Entries taken from a collection:
----------------------------------------
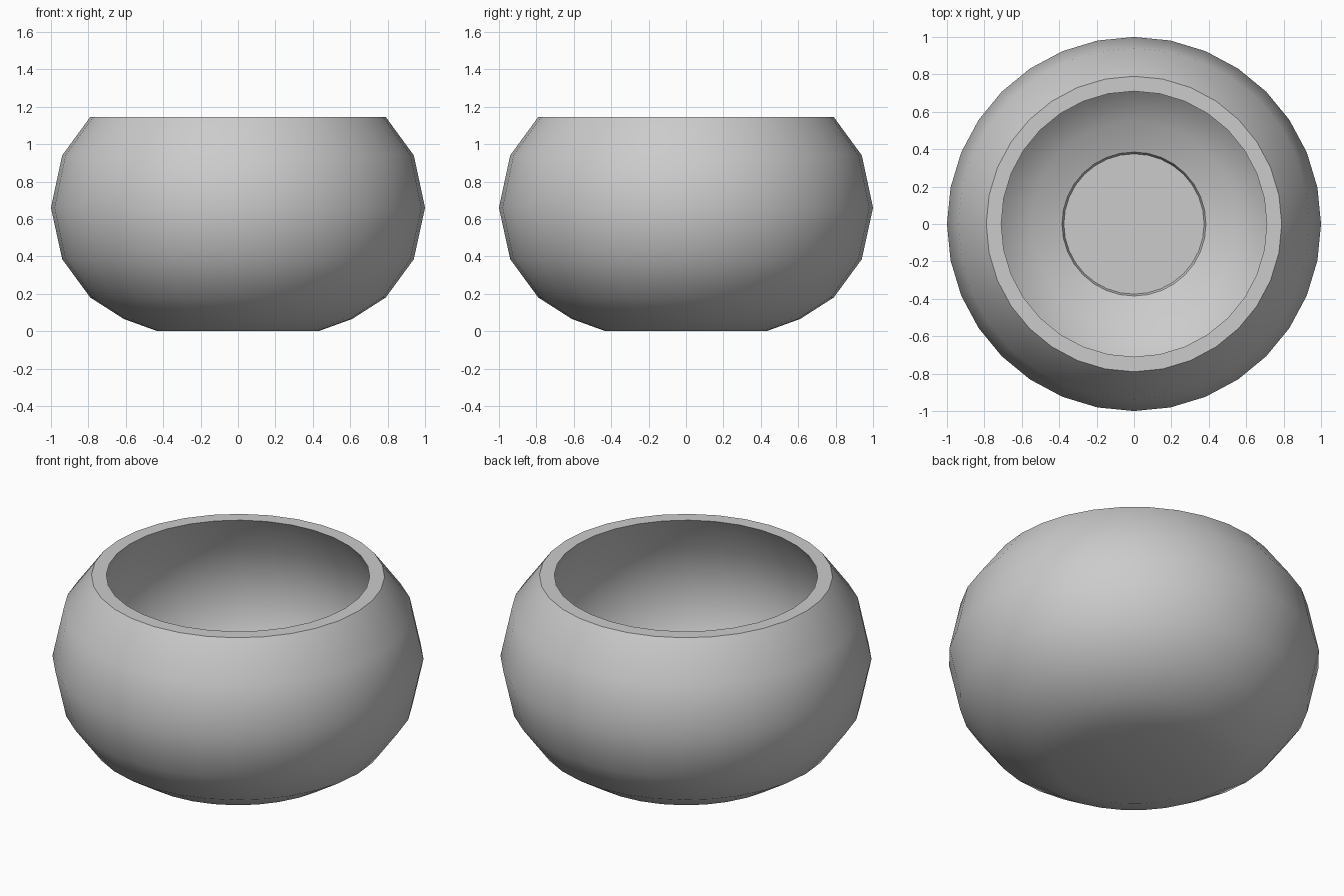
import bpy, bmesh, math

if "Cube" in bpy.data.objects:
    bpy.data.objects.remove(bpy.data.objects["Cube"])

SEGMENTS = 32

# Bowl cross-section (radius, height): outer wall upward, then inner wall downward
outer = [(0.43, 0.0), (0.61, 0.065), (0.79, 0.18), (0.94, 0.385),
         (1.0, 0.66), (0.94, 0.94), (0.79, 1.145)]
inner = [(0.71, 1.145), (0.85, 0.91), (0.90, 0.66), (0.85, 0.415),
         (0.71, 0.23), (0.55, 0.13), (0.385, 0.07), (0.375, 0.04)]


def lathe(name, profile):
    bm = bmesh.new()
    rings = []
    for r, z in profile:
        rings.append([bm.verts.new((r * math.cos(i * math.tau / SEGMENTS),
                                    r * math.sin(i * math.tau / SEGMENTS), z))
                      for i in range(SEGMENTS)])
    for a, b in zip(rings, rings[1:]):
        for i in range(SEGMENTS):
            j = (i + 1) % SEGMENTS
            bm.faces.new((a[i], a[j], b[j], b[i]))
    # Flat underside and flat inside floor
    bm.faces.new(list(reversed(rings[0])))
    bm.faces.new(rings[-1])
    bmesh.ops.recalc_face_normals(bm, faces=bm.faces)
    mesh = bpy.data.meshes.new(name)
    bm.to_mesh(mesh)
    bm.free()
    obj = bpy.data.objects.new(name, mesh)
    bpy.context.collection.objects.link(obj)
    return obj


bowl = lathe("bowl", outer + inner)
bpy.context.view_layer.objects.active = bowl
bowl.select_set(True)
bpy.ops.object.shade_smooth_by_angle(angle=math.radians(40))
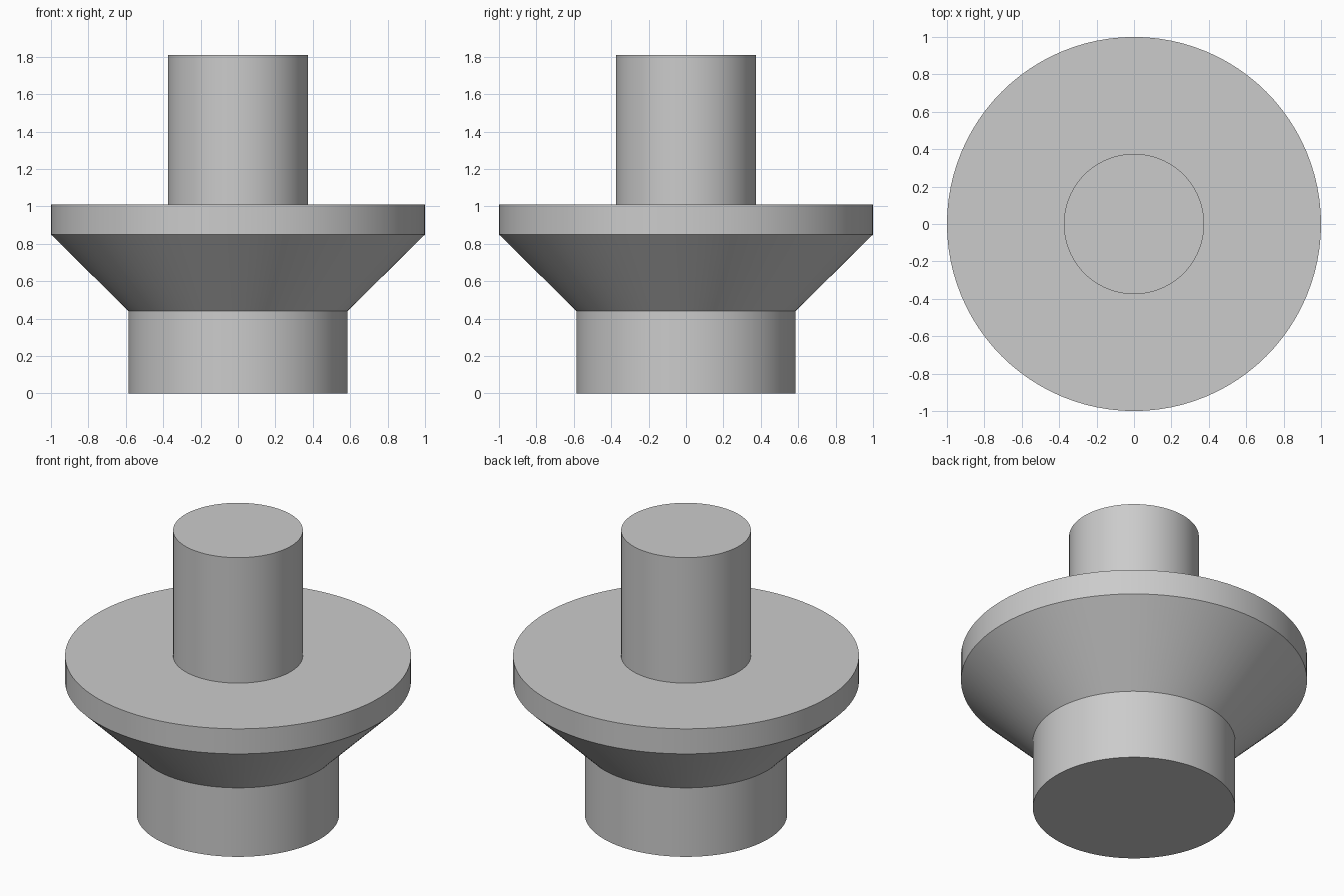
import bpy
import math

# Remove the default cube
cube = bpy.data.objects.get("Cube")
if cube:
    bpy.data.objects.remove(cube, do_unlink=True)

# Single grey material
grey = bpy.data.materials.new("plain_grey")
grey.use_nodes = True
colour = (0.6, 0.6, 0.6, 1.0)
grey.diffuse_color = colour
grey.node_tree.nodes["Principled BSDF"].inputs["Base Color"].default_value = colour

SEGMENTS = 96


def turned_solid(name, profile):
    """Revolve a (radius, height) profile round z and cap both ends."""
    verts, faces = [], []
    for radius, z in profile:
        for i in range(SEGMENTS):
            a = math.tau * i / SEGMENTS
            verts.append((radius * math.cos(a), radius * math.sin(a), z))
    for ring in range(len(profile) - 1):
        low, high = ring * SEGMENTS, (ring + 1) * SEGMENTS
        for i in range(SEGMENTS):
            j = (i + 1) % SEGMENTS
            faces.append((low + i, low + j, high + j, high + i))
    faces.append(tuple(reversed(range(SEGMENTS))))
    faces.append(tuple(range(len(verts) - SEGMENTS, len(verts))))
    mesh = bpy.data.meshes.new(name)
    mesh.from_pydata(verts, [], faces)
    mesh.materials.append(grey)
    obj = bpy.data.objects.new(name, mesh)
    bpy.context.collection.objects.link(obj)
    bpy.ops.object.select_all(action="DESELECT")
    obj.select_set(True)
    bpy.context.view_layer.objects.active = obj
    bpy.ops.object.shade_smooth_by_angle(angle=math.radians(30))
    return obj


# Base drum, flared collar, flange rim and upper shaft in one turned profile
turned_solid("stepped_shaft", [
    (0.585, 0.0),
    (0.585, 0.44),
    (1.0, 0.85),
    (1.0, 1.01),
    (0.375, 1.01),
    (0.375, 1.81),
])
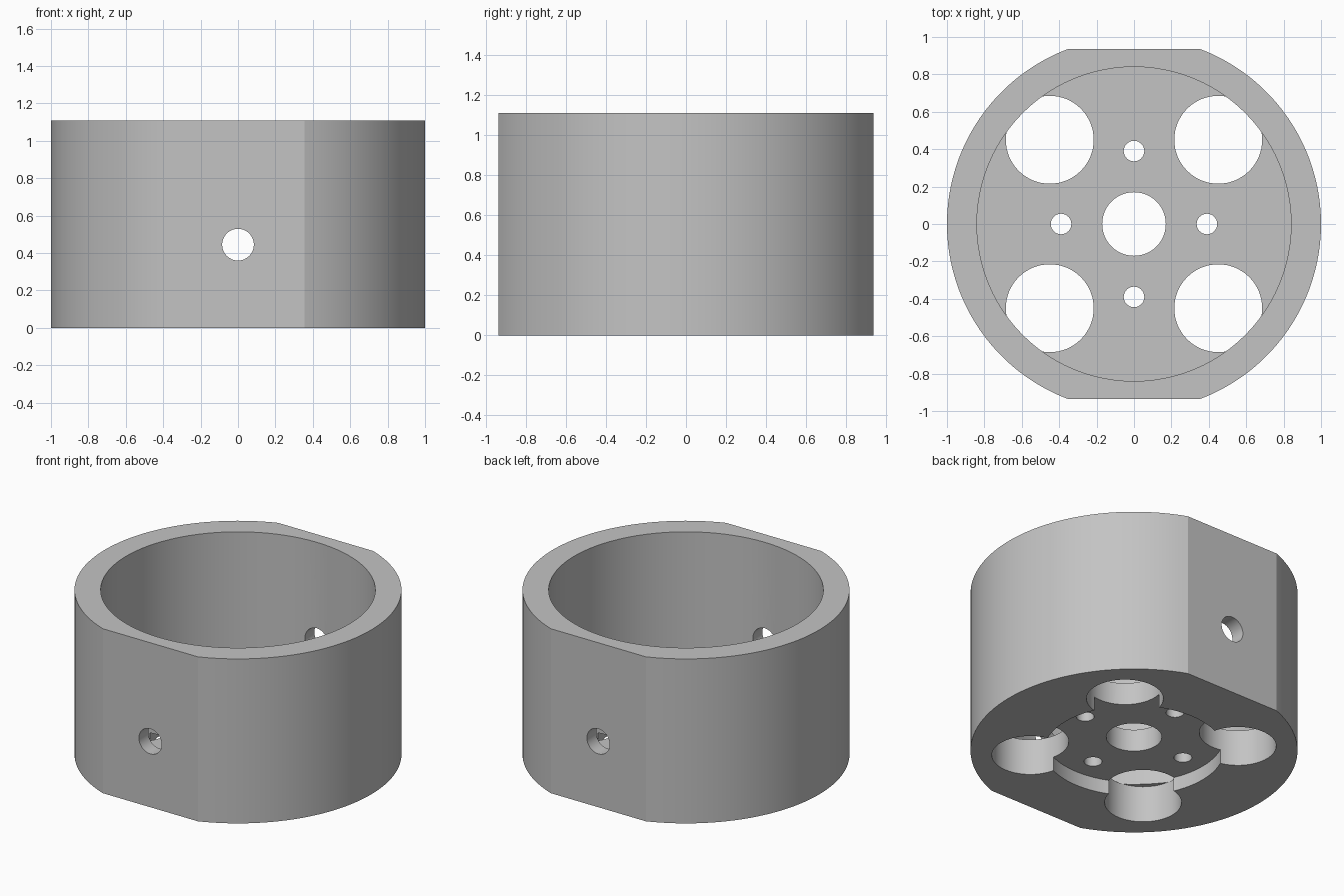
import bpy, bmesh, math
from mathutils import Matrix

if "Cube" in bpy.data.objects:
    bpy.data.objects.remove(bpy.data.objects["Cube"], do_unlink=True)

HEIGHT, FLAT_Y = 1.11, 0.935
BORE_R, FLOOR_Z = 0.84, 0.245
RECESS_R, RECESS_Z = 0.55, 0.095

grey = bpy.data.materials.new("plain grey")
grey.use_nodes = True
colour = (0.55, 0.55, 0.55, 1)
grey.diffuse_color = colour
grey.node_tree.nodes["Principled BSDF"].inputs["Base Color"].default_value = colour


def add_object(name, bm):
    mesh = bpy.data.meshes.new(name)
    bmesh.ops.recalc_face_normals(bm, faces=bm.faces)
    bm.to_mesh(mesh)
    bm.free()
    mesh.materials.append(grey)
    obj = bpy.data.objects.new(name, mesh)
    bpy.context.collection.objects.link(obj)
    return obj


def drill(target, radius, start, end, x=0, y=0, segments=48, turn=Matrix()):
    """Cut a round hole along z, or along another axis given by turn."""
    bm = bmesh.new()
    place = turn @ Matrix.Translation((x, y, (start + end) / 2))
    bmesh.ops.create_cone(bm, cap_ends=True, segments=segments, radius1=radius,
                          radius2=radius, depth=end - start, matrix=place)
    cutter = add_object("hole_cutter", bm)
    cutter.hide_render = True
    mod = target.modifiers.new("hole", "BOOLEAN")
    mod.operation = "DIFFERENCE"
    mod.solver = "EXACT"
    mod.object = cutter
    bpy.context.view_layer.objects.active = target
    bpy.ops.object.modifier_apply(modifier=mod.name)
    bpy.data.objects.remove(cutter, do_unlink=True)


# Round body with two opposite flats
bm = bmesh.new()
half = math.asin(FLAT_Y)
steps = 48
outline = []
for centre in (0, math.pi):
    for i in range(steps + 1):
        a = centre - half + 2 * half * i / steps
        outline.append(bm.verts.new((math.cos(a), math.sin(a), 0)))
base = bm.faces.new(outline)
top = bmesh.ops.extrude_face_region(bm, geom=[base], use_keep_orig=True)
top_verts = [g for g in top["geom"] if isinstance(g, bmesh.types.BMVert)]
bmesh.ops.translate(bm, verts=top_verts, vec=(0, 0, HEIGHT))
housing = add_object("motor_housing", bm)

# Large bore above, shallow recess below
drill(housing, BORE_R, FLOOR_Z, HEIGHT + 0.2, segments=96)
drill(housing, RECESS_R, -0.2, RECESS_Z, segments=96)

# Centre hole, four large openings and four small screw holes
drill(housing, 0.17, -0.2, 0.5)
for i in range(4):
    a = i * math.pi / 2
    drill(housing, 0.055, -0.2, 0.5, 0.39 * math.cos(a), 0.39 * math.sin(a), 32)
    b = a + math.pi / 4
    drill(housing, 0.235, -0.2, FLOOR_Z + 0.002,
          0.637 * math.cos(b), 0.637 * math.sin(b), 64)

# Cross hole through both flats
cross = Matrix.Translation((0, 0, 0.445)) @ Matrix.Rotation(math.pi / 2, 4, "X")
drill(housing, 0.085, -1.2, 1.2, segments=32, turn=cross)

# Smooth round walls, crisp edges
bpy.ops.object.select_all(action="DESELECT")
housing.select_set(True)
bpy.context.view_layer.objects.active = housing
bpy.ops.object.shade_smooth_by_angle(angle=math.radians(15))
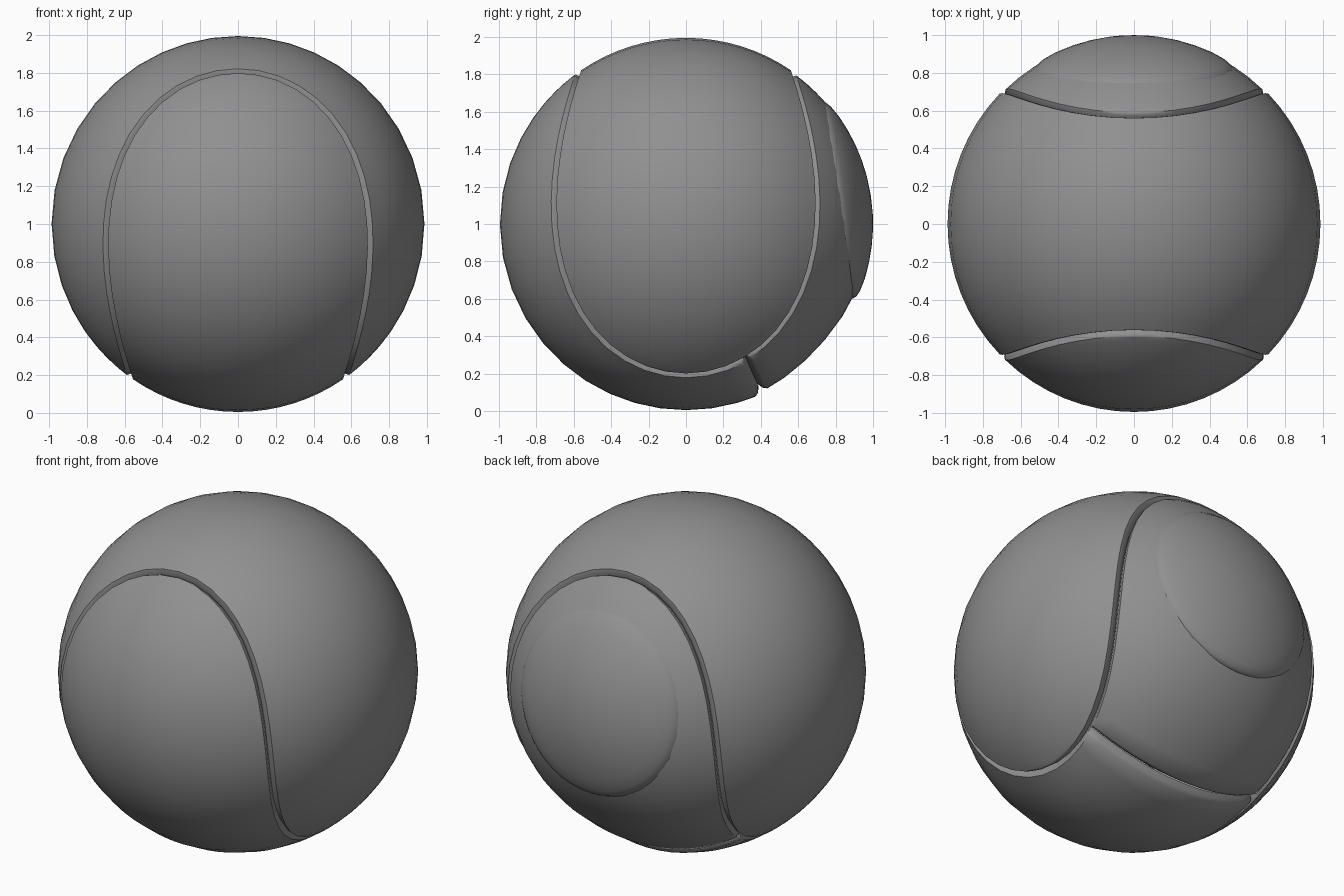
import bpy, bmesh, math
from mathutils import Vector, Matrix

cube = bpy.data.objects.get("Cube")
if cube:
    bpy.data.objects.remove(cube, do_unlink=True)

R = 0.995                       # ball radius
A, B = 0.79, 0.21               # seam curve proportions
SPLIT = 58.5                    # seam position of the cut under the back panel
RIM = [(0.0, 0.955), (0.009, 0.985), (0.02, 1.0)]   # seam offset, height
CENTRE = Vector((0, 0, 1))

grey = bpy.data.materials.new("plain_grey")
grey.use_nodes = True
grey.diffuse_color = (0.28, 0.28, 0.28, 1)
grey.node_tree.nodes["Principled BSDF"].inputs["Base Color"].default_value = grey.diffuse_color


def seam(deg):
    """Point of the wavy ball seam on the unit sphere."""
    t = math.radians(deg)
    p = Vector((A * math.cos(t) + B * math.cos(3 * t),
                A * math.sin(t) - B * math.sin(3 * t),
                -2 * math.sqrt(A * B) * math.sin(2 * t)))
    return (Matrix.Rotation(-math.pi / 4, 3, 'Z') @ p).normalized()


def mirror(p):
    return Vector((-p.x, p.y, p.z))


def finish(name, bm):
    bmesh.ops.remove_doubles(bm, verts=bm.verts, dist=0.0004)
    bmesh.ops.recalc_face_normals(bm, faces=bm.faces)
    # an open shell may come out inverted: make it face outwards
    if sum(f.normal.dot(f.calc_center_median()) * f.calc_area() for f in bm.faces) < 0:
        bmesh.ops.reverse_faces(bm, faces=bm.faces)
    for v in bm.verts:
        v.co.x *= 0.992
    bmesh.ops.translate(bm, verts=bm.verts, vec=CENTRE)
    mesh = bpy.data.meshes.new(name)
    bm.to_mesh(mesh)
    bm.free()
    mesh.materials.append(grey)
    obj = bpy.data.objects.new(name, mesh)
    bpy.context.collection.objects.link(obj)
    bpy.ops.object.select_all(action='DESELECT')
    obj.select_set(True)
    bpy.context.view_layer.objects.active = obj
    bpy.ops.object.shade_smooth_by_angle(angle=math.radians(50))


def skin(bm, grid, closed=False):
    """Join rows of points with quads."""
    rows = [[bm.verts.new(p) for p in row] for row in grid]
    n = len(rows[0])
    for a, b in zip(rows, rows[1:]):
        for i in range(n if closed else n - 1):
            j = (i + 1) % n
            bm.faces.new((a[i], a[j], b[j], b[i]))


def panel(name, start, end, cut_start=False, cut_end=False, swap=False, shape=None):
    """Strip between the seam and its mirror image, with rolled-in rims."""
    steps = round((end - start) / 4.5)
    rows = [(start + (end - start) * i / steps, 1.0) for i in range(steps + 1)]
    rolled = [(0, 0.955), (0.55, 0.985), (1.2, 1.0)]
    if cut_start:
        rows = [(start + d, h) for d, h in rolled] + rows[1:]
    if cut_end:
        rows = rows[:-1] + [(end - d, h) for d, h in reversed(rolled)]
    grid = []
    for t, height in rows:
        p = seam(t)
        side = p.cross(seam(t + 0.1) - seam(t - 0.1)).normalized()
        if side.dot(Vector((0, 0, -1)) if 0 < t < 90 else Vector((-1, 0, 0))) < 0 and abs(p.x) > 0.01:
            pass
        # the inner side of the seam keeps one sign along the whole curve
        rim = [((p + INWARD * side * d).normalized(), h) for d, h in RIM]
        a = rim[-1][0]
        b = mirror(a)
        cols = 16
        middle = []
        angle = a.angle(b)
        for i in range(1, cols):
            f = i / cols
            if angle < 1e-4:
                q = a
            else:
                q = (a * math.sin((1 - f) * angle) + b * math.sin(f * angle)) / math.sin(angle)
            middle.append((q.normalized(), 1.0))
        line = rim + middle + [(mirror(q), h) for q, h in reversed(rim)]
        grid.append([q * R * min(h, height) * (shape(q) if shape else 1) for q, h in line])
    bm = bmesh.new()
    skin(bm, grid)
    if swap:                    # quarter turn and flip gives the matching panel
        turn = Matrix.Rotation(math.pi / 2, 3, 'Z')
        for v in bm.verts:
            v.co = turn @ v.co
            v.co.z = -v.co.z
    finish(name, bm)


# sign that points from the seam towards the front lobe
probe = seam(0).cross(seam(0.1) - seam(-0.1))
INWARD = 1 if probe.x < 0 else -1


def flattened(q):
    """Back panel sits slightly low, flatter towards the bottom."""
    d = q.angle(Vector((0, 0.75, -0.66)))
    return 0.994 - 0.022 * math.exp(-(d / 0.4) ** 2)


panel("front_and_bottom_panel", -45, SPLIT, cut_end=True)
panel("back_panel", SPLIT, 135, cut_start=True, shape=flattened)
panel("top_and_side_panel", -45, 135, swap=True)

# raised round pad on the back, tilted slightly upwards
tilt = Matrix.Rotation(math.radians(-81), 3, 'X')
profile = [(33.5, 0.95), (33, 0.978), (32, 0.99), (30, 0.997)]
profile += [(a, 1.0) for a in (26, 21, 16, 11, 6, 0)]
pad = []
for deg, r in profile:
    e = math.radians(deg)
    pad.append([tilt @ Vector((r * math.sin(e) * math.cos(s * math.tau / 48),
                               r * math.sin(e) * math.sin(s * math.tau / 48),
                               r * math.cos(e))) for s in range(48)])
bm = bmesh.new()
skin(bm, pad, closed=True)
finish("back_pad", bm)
----------------------------------------
Exercise description
Your answer must consist solely of the lines above between the line holding "-2 * math.sqrt(A" and the line holding "rows of points", inclusive, copied exactly.

Response area
                -2 * math.sqrt(A * B) * math.sin(2 * t)))
    return (Matrix.Rotation(-math.pi / 4, 3, 'Z') @ p).normalized()


def mirror(p):
    return Vector((-p.x, p.y, p.z))


def finish(name, bm):
    bmesh.ops.remove_doubles(bm, verts=bm.verts, dist=0.0004)
    bmesh.ops.recalc_face_normals(bm, faces=bm.faces)
    # an open shell may come out inverted: make it face outwards
    if sum(f.normal.dot(f.calc_center_median()) * f.calc_area() for f in bm.faces) < 0:
        bmesh.ops.reverse_faces(bm, faces=bm.faces)
    for v in bm.verts:
        v.co.x *= 0.992
    bmesh.ops.translate(bm, verts=bm.verts, vec=CENTRE)
    mesh = bpy.data.meshes.new(name)
    bm.to_mesh(mesh)
    bm.free()
    mesh.materials.append(grey)
    obj = bpy.data.objects.new(name, mesh)
    bpy.context.collection.objects.link(obj)
    bpy.ops.object.select_all(action='DESELECT')
    obj.select_set(True)
    bpy.context.view_layer.objects.active = obj
    bpy.ops.object.shade_smooth_by_angle(angle=math.radians(50))


def skin(bm, grid, closed=False):
    """Join rows of points with quads."""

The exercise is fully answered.